The foregoing description of the present invention has been presented for purposes of illustration and description. It is not intended to be exhaustive or to limit the invention to the precise form disclosed, and other modifications and variations may be possible in light of the above teachings. The embodiment was chosen and described in order to best explain the principles of the invention and its practical application to thereby enable others skilled in the art to best utilize the invention in various embodiments and various modifications as are suited to the particular use contemplated. It is intended that the appended claims be construed to include other alternative embodiments of the invention except insofar as limited by the prior art.
|Cited Patent||Filing date||Publication date||Applicant||Title|
|US3382575 *||Jun 2, 1965||May 14, 1968||Sylvania Electric Prod||Method of making electrical contacts from strip stock|

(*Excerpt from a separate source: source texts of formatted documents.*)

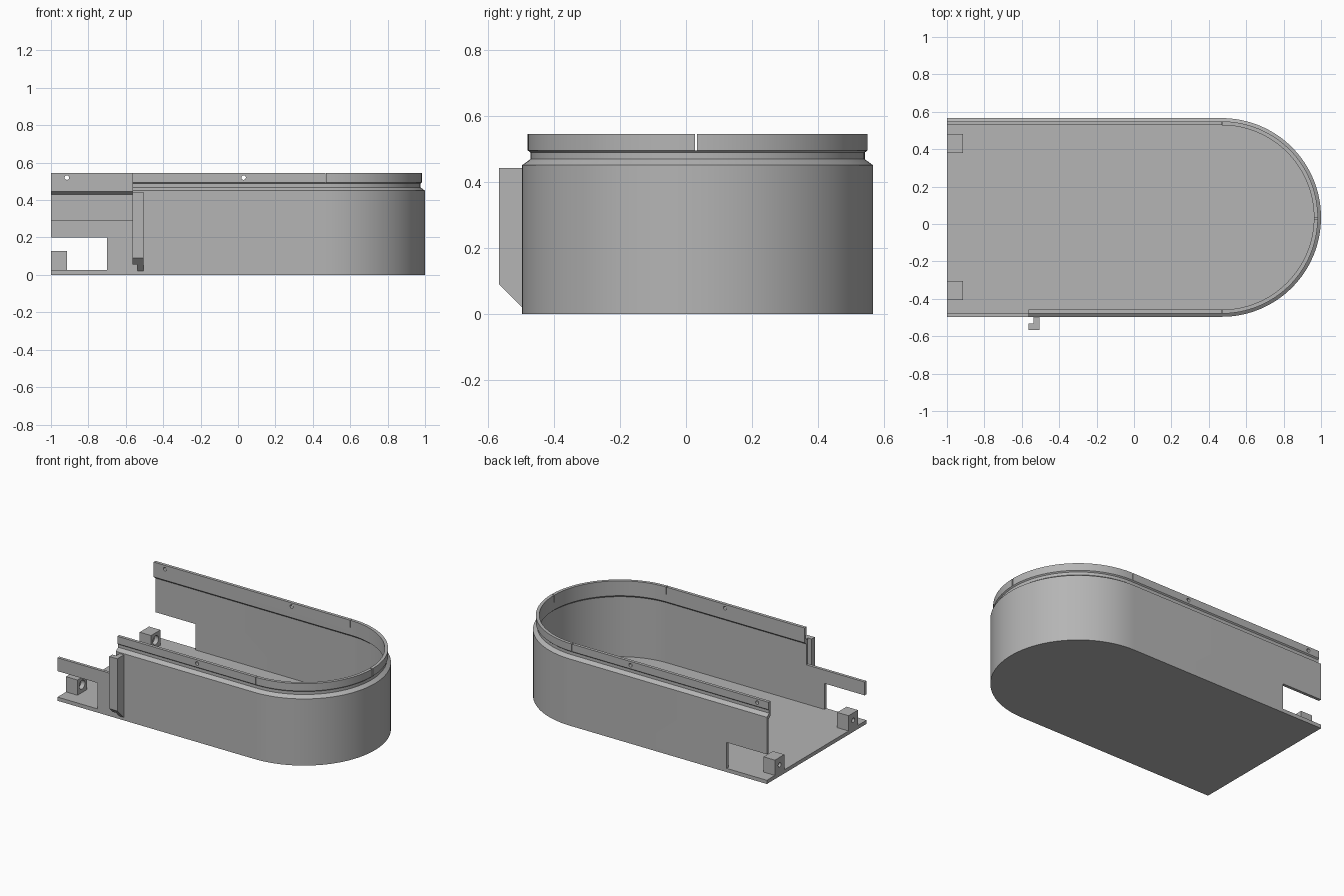
import bpy, bmesh, math
from mathutils import Matrix, Vector

if "Cube" in bpy.data.objects:
    bpy.data.objects.remove(bpy.data.objects["Cube"])

CY, CX, R = 0.035, 0.469, 0.531      # centre line, arc centre, outer radius
FLOOR = 0.025
CUT_X = -0.565                       # where the tall front wall ends
SEG = 64

grey = bpy.data.materials.new("plastic grey")
grey.diffuse_color = (0.46, 0.46, 0.46, 1)
grey.use_nodes = True
grey.node_tree.nodes["Principled BSDF"].inputs["Base Color"].default_value = grey.diffuse_color


def finish(bm, name):
    bmesh.ops.recalc_face_normals(bm, faces=bm.faces)
    me = bpy.data.meshes.new(name)
    bm.to_mesh(me)
    bm.free()
    ob = bpy.data.objects.new(name, me)
    bpy.context.collection.objects.link(ob)
    me.materials.append(grey)
    return ob


def add_box(bm, x0, x1, y0, y1, z0, z1):
    m = Matrix.Translation(((x0 + x1) / 2, (y0 + y1) / 2, (z0 + z1) / 2))
    m = m @ Matrix.Diagonal((x1 - x0, y1 - y0, z1 - z0, 1))
    bmesh.ops.create_cube(bm, size=1, matrix=m)


def add_rod(bm, center, axis, radius, length, sides=24):
    rot = Vector(axis).to_track_quat('Z', 'Y').to_matrix().to_4x4()
    bmesh.ops.create_cone(bm, cap_ends=True, segments=sides, radius1=radius, radius2=radius,
                          depth=length, matrix=Matrix.Translation(center) @ rot)


def add_prism(bm, points, z0, z1):
    face = bm.faces.new([bm.verts.new((x, y, z0)) for x, y in points])
    ext = bmesh.ops.extrude_face_region(bm, geom=[face])
    for v in ext["geom"]:
        if isinstance(v, bmesh.types.BMVert):
            v.co.z = z1


def cut(ob, bm):
    """Subtract the shapes in bm from ob and drop the cutter."""
    cutter = finish(bm, "cutter")
    cutter.hide_render = True
    mod = ob.modifiers.new("cut", 'BOOLEAN')
    mod.operation, mod.solver, mod.object = 'DIFFERENCE', 'EXACT', cutter
    dg = bpy.context.evaluated_depsgraph_get()
    me = bpy.data.meshes.new_from_object(ob.evaluated_get(dg))
    ob.modifiers.clear()
    ob.data = me
    bpy.data.objects.remove(cutter)


def arc(radius):
    """Half circle from the back side round to the front side."""
    return [(CX + radius * math.sin(a), CY + radius * math.cos(a))
            for a in (math.pi * i / SEG for i in range(SEG + 1))]


# Floor plate, round at the right end
bm = bmesh.new()
add_prism(bm, [(-1, CY + R)] + arc(R) + [(-1, CY - R)], 0, FLOOR)
floor = finish(bm, "floor_plate")

# Wall: cross-section (radius, height) with chamfer, groove and lip, swept along the U
section = [(R, FLOOR), (R, 0.45), (0.506, 0.468), (0.506, 0.488), (0.514, 0.495), (0.514, 0.545),
           (0.493, 0.545), (0.493, 0.445), (0.511, 0.43), (0.511, FLOOR)]
bm = bmesh.new()
columns = []
for r, z in section:
    path = [(-1, CY + r)] + arc(r) + [(CUT_X, CY - r)]
    columns.append([bm.verts.new((x, y, z)) for x, y in path])
n = len(section)
for i in range(n):
    a, b = columns[i], columns[(i + 1) % n]
    for j in range(len(a) - 1):
        bm.faces.new((a[j], a[j + 1], b[j + 1], b[j]))
bm.faces.new([c[0] for c in columns])
bm.faces.new([c[-1] for c in columns])
wall = finish(bm, "side_wall")

# Window in the back wall, screw holes and slits in the lip
bm = bmesh.new()
add_box(bm, -1.1, -0.7, 0.4, 0.7, FLOOR - 0.01, 0.2)
for x in (-0.915, 0.03):
    add_rod(bm, (x, CY, 0.52), (0, 1, 0), 0.012, 1.4, 16)
cut(wall, bm)
bm = bmesh.new()
for y in (CY - 0.51, CY + 0.51):
    add_box(bm, CX - 0.002, CX + 0.002, y - 0.06, y + 0.06, 0.495, 0.6)
add_box(bm, 0.9, 1.1, CY - 0.008, CY - 0.002, 0.495, 0.6)
cut(wall, bm)

# Low front wall with an open notch, leaving a bar above it
bm = bmesh.new()
outline = [(-0.7, FLOOR), (CUT_X, FLOOR), (CUT_X, 0.29), (-1, 0.29), (-1, 0.2), (-0.7, 0.2)]
face = bm.faces.new([bm.verts.new((x, CY - R, z)) for x, z in outline])
ext = bmesh.ops.extrude_face_region(bm, geom=[face])
for v in ext["geom"]:
    if isinstance(v, bmesh.types.BMVert):
        v.co.y = CY - 0.511
low_wall = finish(bm, "low_front_wall")

# L-shaped hook on the front, its lower end cut at a slope
bm = bmesh.new()
y0, y1, ym = -0.566, CY - R, -0.532
add_prism(bm, [(CUT_X, y0), (-0.505, y0), (-0.505, y1), (-0.537, y1), (-0.537, ym), (CUT_X, ym)],
          0.02, 0.442)
for v in bm.verts:
    if v.co.z < 0.1:
        v.co.z = 0.02 + (y1 - v.co.y)
hook = finish(bm, "front_hook")

# Screw blocks with a narrow bore and a wide recess on the inner side
blocks = []
for name, y in (("back_screw_block", 0.43), ("front_screw_block", -0.355)):
    bm = bmesh.new()
    add_box(bm, -1, -0.915, y - 0.05, y + 0.05, FLOOR, 0.128)
    block = finish(bm, name)
    for radius, x in ((0.015, -0.96), (0.03, -0.895)):
        bm = bmesh.new()
        add_rod(bm, (x, y, 0.078), (1, 0, 0), radius, 0.2 if radius < 0.02 else 0.1)
        cut(block, bm)
    blocks.append(block)

# Smooth the curved faces, keep edges sharp
for ob in [floor, wall, low_wall, hook] + blocks:
    bpy.ops.object.select_all(action='DESELECT')
    ob.select_set(True)
    bpy.context.view_layer.objects.active = ob
    bpy.ops.object.shade_smooth_by_angle(angle=math.radians(20))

|US4188715 *||Sep 21, 1977||Feb 19, 1980||Elfab Corporation||Method of fabricating an insulator for an electrical connector|
|US5207598 *||Feb 24, 1992||May 4, 1993||Molex Incorporated||Edge card connector|
|Citing Patent||Filing date||Publication date||Applicant||Title|
|US6558207 *||Oct 25, 2000||May 6, 2003||Tyco Electronics Corporation||Electrical connector having stamped electrical contacts with deformed sections for increased stiffness|
|US6814587 *||May 21, 2003||Nov 9, 2004||Hon Hai Precision Ind. Co., Ltd.||Electrical connector with contacts having cooperating contacting portions|
|US7467950 *||Jul 9, 2007||Dec 23, 2008||Hon Hai Precision Ind. Co., Ltd.||IC socket|
|US8297997||Nov 9, 2009||Oct 30, 2012||Koninklijke Philips Electronics N.V.||Connector with a surface with primary and reduntant connection points|
|US20040082204 *||May 21, 2003||Apr 29, 2004||Hao-Yun Ma||Electrical connector with contacts having cooperating contacting portions|
|US20070042615 *||Aug 22, 2006||Feb 22, 2007||Hon Hai Precision Ind. Co., Ltd.||Land grid array socket|
|US20080009151 *||Jul 9, 2007||Jan 10, 2008||Hon Hai Precision Ind. Co., Ltd.||IC socket|
|US20110212651 *||Nov 9, 2009||Sep 1, 2011||Koninklijke Philips Electronics N.V.||Connector for electronic device|
|International Classification||H01R13/26, H01R4/48|
|Cooperative Classification||H01R12/721, H01R13/26|
|European Classification||H01R13/26, H01R23/70B|
|Feb 8, 2000||AS||Assignment|
Owner name: HEWLETT-PACKARD COMPANY, COLORADO
Free format text: ASSIGNMENT OF ASSIGNORS INTEREST;ASSIGNOR:MORRIS, TERREL L.;REEL/FRAME:010631/0928
Effective date: 19991019
|Aug 6, 2004||FPAY||Fee payment|
Year of fee payment: 4
|Aug 6, 2008||FPAY||Fee payment|
Year of fee payment: 8
|Sep 17, 2012||REMI||Maintenance fee reminder mailed|
|Feb 6, 2013||LAPS||Lapse for failure to pay maintenance fees|
|Mar 26, 2013||FP||Expired due to failure to pay maintenance fee|
Effective date: 20130206